DropBox are changing the Terms of Service every few minutes right now, as outrage spreads. Fun!
Put it in the Cloud? Are You Nuts? at Literary Abominations
As of Sat, July 2 2011, Dropbox has joined Facebook and who-knows-how-many-other ass-backward companies in declaring eminent domain on their user’s data. That’s right, boys and girls, if you’re using Dropbox for storing your manuscripts, photographs, creative works, etc., you shouuld know that their revised TOS says that:
you grant us (and those we work with to provide the Services) worldwide, non-exclusive, royalty-free, sublicenseable rights to use, copy, distribute, prepare derivative works (such as translations or format conversions) of, perform, or publicly display that stuff to the extent we think it necessary for the Service.
In other words, they own your stuff.
Not that this would stand up for a minute in court–but do you want to be a test case?
That right there is bad enough–almost, but not quite as bad as Facebook claiming copyright to anything you post, link to, etc. (and using everything you post in their advertising), but Dropbox does one better. Lest you say “Haha! I’ve dodged a bullet! I only use dropbox to hold my ebook collection, or to sync my porn files and music between my home and office systems!” you better read on. Following on from the same place in the TOS:
You must ensure you have the rights you need to grant us that permission.
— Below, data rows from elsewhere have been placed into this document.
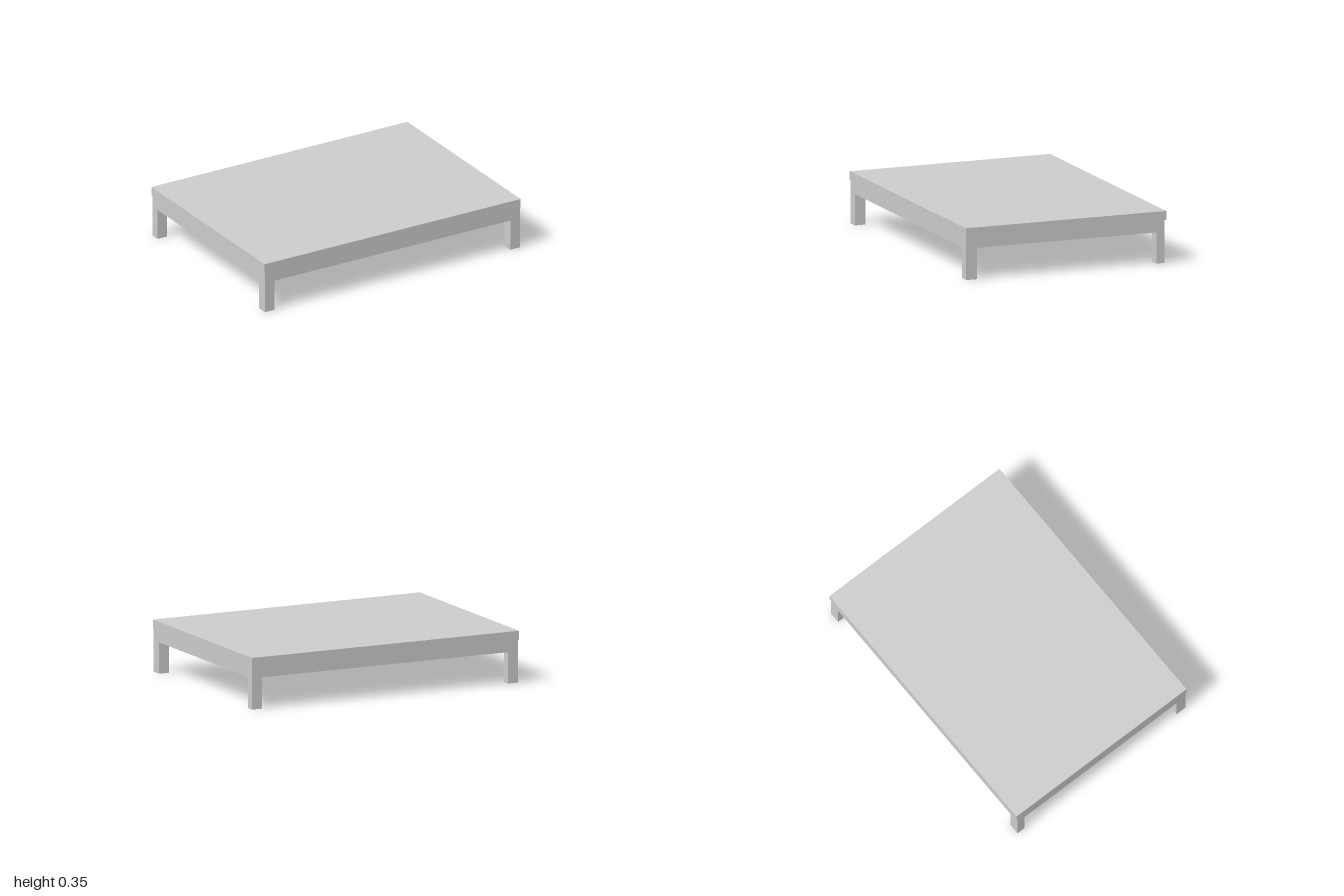
import * as THREE from 'three';

const material = new THREE.MeshStandardMaterial({ color: 0xcccccc });

// Box given by its minimum and maximum along each axis
function box(name, [x0, x1], [y0, y1], [z0, z1]) {
  const mesh = new THREE.Mesh(new THREE.BoxGeometry(x1 - x0, y1 - y0, z1 - z0), material);
  mesh.name = name;
  mesh.position.set((x0 + x1) / 2, (y0 + y1) / 2, (z0 + z1) / 2);
  return mesh;
}

export function createModel() {
  const table = new THREE.Group();
  table.name = 'lowTable';

  const apronBottom = 0.213, apronTop = 0.293, height = 0.354;
  const sideX = 0.996, innerX = 0.921;

  // Slab with a slight overhang, above a solid apron block
  table.add(box('tableTop', [-1, 1], [apronTop, height], [-0.724, 0.724]));
  table.add(box('apron', [-sideX, sideX], [apronBottom, apronTop], [-0.713, 0.72]));

  // Legs flush with the apron corners; the front pair is a little deeper
  const rows = { front: [0.643, 0.72], back: [-0.713, -0.654] };
  for (const [row, z] of Object.entries(rows)) {
    table.add(box(`${row}LeftLeg`, [innerX, sideX], [0, apronBottom], z));
    table.add(box(`${row}RightLeg`, [-sideX, -innerX], [0, apronBottom], z));
  }
  return table;
}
In other words, if you put something you legally bought for your personal, non-infringing use, you’ve just been made a felon, because Dropbox now requires you to grant them worldwide license (including derivatives!), by uploading a file you didn’t author (for a personal backup or so you can have access to it on a business trip, say) you’ve just granted rights to Dropbox that you don’t own. . . .